Using the data that follows, return exactly the lines from the one that contains "return [d *" through the one that contains "for (const [label, side]", ends included.

Source texts of formatted documents
▽

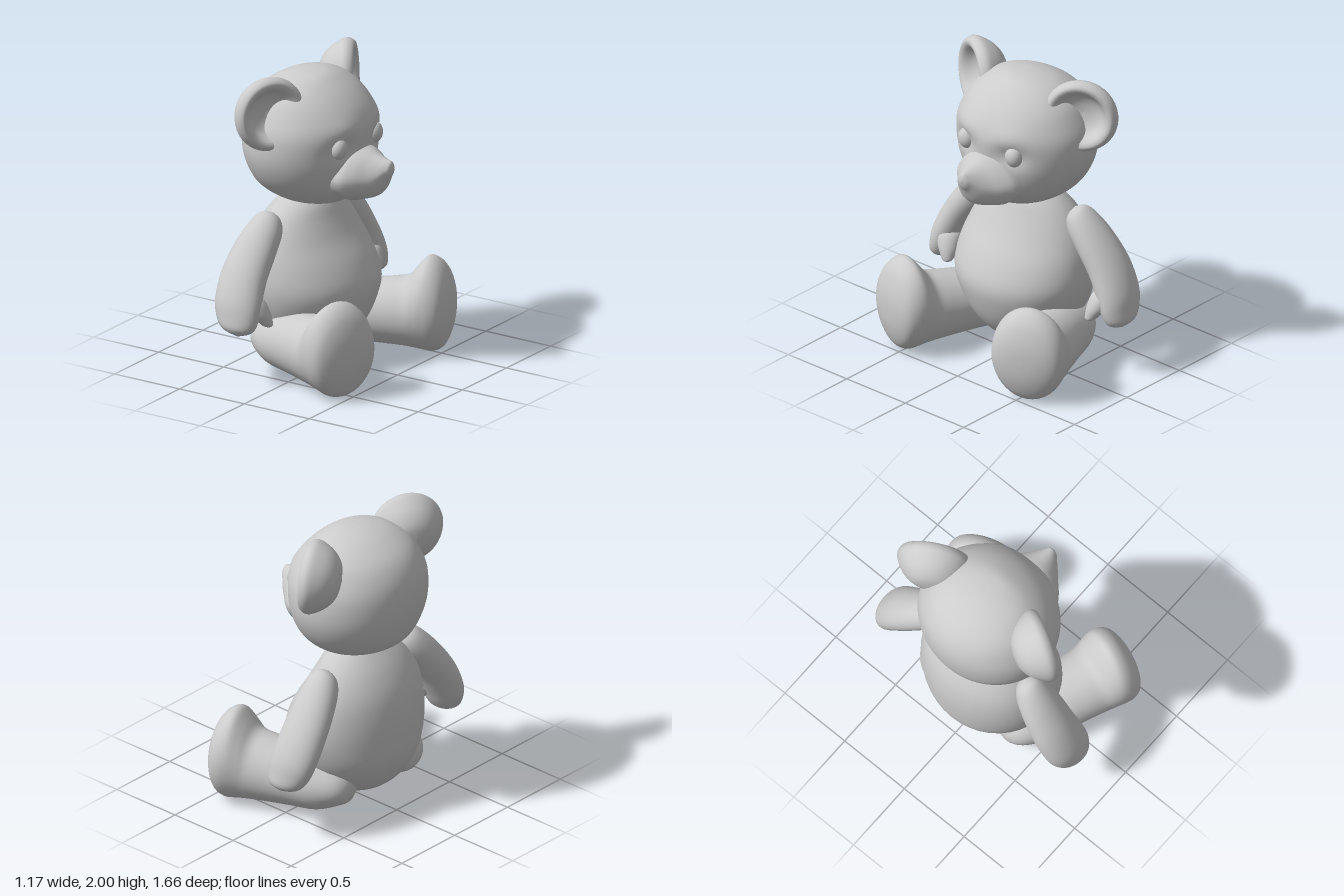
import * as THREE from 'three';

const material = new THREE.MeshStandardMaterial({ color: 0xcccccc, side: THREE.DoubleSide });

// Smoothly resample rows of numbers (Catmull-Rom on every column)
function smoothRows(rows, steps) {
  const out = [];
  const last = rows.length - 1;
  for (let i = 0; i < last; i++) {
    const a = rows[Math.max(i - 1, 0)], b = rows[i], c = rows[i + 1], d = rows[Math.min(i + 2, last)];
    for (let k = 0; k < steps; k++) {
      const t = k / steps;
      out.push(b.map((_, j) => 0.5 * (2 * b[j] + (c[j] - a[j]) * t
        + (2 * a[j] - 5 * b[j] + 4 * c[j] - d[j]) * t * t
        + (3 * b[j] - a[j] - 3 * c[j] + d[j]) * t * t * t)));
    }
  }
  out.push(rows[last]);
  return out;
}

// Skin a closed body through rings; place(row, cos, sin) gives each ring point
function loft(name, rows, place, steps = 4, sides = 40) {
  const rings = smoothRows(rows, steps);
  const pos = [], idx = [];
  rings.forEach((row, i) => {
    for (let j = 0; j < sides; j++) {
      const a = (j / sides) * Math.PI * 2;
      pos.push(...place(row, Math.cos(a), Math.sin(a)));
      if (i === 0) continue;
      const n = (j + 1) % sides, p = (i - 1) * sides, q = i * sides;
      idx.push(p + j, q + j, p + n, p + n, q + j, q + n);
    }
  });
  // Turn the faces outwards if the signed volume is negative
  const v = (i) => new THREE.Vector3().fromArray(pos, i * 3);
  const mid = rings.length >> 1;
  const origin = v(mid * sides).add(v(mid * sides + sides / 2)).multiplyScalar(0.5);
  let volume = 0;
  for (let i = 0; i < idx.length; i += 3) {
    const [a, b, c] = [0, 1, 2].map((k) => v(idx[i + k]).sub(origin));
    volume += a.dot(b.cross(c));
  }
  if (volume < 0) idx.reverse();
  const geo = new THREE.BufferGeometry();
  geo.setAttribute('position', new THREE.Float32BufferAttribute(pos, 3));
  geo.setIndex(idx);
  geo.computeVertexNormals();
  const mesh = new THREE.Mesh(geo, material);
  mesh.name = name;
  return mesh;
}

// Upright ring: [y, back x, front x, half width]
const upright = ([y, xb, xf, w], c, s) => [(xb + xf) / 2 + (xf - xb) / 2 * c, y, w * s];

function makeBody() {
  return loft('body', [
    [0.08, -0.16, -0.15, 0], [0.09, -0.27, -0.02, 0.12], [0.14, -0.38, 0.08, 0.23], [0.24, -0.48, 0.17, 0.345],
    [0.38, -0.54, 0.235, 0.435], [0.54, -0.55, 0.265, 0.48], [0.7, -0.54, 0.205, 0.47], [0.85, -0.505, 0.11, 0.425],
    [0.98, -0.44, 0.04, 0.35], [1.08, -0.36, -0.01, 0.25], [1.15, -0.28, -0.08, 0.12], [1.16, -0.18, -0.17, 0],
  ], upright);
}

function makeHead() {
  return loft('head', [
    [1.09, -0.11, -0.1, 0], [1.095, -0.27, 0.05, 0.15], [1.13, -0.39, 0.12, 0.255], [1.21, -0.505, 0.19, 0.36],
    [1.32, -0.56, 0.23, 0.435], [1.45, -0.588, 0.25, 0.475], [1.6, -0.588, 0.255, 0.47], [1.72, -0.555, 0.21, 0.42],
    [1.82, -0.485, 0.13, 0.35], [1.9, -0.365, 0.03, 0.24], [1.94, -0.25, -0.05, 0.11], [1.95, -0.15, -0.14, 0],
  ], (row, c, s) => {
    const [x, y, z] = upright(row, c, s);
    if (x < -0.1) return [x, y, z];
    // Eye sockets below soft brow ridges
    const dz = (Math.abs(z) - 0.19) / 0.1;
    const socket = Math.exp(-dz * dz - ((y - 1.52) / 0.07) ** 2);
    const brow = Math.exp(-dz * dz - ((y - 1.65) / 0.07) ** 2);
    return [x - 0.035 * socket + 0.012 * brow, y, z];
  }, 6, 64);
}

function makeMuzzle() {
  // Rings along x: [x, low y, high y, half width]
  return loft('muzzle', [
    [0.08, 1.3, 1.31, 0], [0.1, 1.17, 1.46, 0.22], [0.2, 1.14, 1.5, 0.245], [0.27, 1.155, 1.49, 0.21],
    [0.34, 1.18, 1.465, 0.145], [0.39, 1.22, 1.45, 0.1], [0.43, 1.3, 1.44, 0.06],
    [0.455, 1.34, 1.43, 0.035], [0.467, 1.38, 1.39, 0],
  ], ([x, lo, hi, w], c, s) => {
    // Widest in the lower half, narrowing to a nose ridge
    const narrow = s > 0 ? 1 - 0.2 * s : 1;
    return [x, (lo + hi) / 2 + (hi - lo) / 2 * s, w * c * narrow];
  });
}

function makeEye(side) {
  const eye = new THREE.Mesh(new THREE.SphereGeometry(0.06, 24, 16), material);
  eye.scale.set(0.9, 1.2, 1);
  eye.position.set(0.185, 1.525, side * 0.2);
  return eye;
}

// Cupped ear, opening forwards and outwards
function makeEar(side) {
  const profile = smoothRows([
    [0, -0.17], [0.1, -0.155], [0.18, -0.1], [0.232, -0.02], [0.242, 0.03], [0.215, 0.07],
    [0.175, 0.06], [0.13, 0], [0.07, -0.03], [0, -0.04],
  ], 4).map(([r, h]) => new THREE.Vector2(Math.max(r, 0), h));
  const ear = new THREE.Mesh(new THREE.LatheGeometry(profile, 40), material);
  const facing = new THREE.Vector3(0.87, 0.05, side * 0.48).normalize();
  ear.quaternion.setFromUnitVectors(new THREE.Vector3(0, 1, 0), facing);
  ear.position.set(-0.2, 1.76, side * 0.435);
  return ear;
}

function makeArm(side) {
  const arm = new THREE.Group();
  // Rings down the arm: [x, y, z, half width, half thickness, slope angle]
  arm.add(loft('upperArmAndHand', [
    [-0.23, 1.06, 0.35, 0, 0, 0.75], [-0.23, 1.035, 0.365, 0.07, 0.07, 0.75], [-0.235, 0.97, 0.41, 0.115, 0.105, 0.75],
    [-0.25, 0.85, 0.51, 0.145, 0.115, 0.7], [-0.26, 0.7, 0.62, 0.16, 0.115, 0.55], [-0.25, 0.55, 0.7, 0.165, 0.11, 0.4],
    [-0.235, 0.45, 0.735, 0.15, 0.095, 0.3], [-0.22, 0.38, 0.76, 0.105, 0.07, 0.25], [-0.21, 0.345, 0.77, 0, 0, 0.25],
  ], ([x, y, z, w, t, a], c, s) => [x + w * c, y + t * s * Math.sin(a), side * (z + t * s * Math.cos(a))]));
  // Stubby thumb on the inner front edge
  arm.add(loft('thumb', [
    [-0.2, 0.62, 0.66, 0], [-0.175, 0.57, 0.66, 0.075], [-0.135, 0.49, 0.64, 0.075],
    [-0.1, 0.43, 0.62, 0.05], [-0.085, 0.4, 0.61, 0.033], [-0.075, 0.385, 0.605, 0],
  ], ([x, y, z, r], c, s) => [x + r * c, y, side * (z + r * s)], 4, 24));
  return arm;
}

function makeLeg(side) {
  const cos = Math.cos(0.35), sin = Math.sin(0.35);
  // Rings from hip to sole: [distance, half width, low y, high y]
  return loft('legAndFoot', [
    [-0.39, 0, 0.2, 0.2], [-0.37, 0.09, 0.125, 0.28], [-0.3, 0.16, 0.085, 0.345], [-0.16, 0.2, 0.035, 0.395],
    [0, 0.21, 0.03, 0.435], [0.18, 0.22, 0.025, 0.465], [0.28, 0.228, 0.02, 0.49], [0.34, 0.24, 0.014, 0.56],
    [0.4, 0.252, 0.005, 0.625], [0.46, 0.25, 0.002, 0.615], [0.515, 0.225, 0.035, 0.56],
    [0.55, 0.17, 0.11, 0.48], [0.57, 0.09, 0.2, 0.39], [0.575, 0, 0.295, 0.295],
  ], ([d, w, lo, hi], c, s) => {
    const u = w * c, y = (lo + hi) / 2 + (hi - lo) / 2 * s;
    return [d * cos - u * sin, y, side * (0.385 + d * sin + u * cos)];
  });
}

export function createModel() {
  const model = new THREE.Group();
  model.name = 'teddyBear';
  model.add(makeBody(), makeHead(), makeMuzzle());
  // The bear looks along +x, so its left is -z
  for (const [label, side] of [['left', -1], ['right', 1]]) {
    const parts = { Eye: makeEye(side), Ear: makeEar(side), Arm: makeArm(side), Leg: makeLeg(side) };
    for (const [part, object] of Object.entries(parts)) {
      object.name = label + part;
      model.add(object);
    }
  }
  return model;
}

△
▽

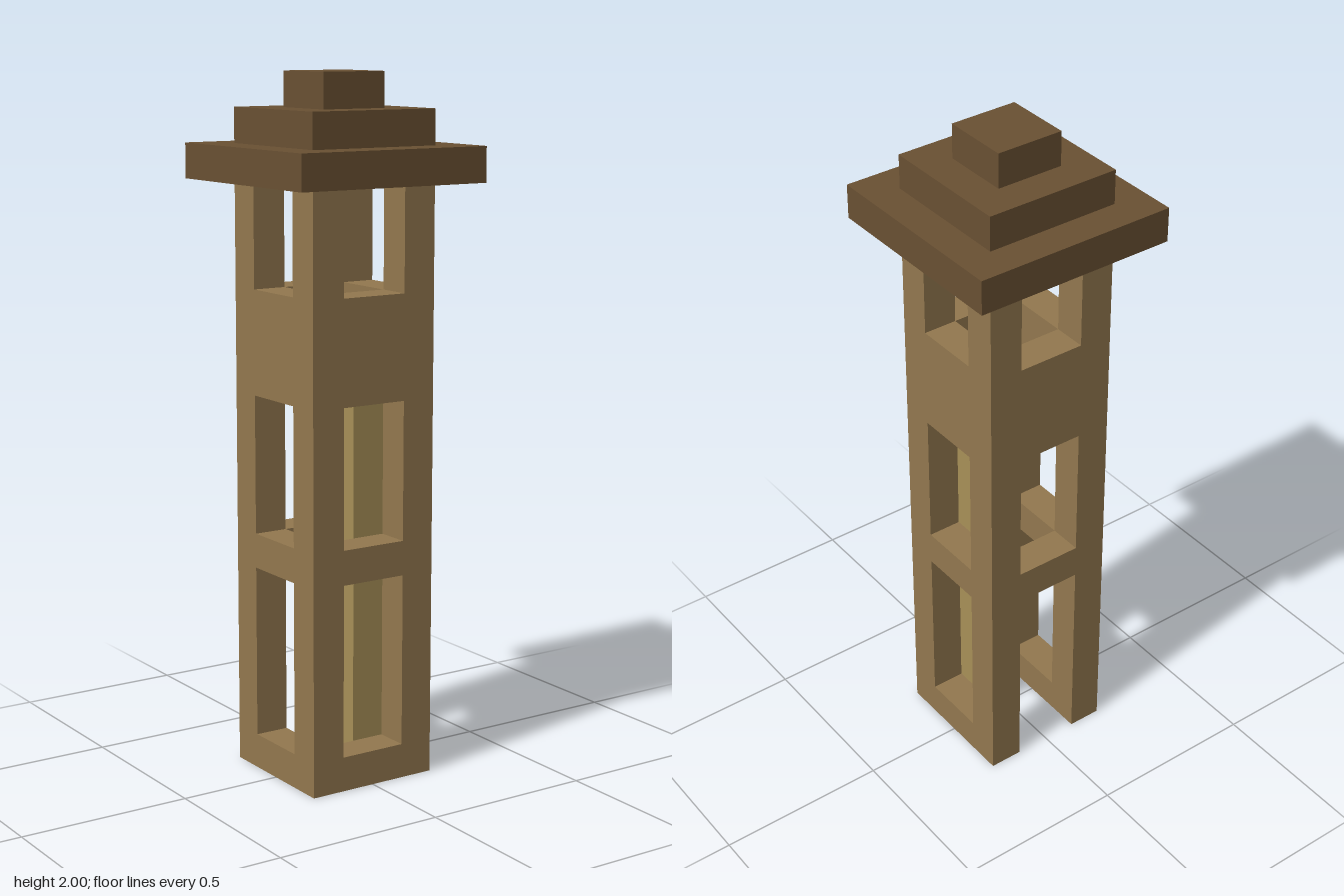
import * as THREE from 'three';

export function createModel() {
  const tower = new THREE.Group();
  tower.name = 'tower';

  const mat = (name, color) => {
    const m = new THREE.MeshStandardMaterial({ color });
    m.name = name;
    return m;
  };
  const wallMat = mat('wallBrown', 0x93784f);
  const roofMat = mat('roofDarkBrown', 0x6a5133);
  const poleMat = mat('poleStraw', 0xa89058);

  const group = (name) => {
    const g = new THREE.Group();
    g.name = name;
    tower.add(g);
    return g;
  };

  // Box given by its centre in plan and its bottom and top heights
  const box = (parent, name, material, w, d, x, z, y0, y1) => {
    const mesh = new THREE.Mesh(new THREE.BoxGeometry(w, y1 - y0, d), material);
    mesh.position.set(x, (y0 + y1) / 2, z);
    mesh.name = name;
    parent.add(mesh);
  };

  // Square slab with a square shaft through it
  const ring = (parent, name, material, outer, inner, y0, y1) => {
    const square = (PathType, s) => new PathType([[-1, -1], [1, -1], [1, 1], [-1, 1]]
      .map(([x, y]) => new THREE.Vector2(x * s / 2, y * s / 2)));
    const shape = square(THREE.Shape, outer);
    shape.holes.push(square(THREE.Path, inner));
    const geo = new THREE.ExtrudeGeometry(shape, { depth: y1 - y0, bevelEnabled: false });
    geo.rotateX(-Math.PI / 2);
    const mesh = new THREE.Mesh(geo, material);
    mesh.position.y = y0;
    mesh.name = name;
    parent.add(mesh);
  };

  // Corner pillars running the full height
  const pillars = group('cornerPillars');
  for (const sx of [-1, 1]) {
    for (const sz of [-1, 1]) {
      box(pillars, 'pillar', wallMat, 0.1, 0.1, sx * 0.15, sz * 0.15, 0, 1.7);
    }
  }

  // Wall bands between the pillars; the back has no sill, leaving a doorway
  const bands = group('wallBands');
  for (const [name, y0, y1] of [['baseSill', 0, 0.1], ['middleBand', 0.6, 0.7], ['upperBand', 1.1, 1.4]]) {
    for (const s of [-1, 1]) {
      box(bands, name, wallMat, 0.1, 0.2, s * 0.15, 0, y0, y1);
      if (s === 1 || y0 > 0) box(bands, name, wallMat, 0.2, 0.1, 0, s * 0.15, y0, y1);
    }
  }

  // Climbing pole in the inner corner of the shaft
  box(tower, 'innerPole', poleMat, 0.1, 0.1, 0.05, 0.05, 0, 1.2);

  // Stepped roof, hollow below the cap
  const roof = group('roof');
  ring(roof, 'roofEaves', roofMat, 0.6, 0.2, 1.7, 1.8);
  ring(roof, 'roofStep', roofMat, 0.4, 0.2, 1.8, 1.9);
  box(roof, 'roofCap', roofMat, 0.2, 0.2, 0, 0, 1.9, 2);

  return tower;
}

△

- **Exercise response**
    return [d * cos - u * sin, y, side * (0.385 + d * sin + u * cos)];
  });
}

export function createModel() {
  const model = new THREE.Group();
  model.name = 'teddyBear';
  model.add(makeBody(), makeHead(), makeMuzzle());
  // The bear looks along +x, so its left is -z
  for (const [label, side] of [['left', -1], ['right', 1]]) {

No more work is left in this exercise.